Stored data:
[Start of section]

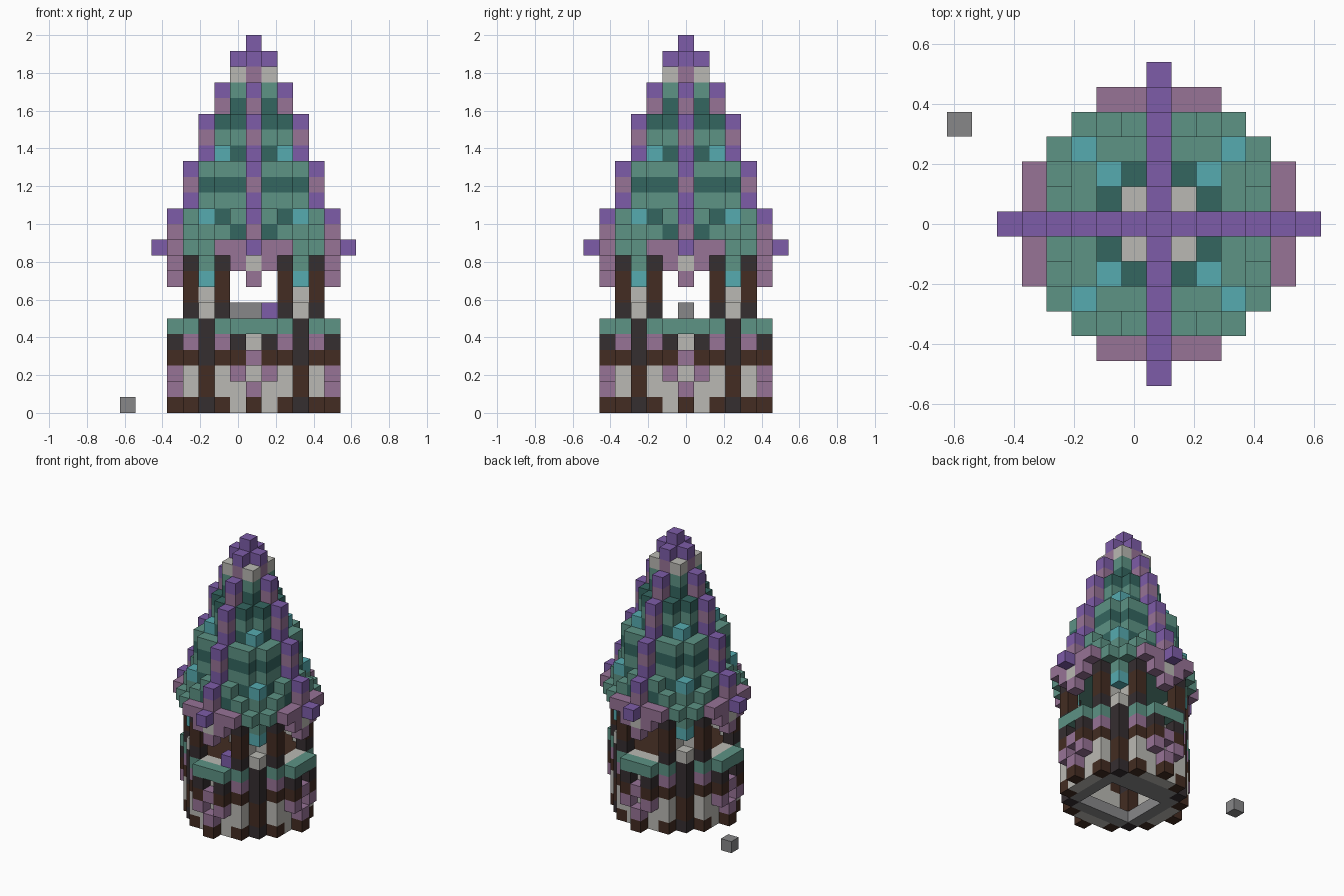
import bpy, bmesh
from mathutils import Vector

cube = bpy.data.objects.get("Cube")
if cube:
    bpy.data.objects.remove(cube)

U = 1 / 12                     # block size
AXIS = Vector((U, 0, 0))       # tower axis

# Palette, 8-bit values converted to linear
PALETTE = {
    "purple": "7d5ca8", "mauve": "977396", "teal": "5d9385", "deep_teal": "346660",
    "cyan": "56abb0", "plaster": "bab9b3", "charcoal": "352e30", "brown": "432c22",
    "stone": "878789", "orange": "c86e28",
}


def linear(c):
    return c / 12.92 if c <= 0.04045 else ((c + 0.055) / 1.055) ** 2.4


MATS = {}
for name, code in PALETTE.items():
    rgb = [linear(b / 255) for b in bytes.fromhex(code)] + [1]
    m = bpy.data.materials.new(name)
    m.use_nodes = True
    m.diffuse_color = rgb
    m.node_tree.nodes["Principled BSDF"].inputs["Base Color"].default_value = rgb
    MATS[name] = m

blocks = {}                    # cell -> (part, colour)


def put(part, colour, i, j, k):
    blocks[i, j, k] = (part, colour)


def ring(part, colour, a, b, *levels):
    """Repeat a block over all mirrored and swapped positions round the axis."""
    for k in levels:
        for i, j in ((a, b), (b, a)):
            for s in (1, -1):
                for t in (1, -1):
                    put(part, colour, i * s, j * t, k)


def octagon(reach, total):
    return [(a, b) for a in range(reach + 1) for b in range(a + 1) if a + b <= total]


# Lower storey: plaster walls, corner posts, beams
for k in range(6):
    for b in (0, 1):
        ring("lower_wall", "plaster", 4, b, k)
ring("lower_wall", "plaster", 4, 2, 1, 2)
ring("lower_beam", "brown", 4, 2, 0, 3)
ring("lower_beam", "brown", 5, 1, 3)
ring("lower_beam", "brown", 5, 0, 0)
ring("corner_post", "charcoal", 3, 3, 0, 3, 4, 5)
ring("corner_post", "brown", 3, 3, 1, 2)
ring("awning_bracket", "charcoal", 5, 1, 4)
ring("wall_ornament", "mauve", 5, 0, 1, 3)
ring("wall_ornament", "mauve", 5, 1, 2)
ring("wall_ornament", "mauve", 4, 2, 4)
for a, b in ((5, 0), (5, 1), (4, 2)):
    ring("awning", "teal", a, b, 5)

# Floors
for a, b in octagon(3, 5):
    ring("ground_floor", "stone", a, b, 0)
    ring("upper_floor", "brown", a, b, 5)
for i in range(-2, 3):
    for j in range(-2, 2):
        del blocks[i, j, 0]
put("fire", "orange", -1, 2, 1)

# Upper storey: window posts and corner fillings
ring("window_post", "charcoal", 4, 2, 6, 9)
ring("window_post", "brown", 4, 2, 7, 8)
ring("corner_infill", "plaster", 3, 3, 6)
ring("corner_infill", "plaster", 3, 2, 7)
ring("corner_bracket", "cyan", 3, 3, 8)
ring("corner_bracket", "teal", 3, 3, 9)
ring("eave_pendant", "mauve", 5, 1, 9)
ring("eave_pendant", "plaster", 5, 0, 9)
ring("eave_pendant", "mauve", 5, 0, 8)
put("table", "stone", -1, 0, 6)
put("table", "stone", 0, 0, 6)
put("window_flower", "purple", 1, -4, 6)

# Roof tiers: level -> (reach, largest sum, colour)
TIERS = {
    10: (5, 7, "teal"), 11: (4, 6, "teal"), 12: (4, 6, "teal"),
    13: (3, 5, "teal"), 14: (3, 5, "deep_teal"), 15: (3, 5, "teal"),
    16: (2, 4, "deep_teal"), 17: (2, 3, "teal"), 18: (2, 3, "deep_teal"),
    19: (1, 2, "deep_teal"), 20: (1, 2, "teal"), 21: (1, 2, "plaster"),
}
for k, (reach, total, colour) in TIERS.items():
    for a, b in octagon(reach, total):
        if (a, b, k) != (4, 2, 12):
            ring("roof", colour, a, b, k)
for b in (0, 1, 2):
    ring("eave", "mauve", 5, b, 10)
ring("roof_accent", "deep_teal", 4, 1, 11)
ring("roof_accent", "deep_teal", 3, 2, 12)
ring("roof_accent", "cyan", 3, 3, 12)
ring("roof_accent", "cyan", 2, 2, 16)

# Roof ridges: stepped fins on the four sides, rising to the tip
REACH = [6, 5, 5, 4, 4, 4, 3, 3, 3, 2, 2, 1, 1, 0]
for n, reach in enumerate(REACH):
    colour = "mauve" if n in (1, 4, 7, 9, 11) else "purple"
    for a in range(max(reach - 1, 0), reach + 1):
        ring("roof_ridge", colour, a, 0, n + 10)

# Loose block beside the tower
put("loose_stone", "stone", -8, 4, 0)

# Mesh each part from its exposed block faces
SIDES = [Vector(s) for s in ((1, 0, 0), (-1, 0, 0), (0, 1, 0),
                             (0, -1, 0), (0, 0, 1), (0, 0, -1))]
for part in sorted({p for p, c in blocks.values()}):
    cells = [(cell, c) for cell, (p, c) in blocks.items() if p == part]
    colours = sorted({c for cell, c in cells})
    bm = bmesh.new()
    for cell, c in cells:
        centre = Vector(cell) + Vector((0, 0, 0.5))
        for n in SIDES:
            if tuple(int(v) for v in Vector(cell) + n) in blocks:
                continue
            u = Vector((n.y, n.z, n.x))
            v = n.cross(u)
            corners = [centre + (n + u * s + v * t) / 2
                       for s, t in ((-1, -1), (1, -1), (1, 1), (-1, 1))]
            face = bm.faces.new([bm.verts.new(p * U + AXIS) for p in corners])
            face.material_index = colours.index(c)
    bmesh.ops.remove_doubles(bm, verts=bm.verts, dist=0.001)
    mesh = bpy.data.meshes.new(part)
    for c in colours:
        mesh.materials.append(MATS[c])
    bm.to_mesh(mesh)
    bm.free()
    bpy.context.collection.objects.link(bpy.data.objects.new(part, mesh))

[End of section]

● **EXERCISE INSTRUCTIONS**
Once you find the line with "bpy.data.objects.remove(cube)" in the entries above, output it and each line after it up to and including the line with "m.diffuse_color = rgb", and nothing else.

● **WORKED SOLUTION**
    bpy.data.objects.remove(cube)

U = 1 / 12                     # block size
AXIS = Vector((U, 0, 0))       # tower axis

# Palette, 8-bit values converted to linear
PALETTE = {
    "purple": "7d5ca8", "mauve": "977396", "teal": "5d9385", "deep_teal": "346660",
    "cyan": "56abb0", "plaster": "bab9b3", "charcoal": "352e30", "brown": "432c22",
    "stone": "878789", "orange": "c86e28",
}


def linear(c):
    return c / 12.92 if c <= 0.04045 else ((c + 0.055) / 1.055) ** 2.4


MATS = {}
for name, code in PALETTE.items():
    rgb = [linear(b / 255) for b in bytes.fromhex(code)] + [1]
    m = bpy.data.materials.new(name)
    m.use_nodes = True
    m.diffuse_color = rgb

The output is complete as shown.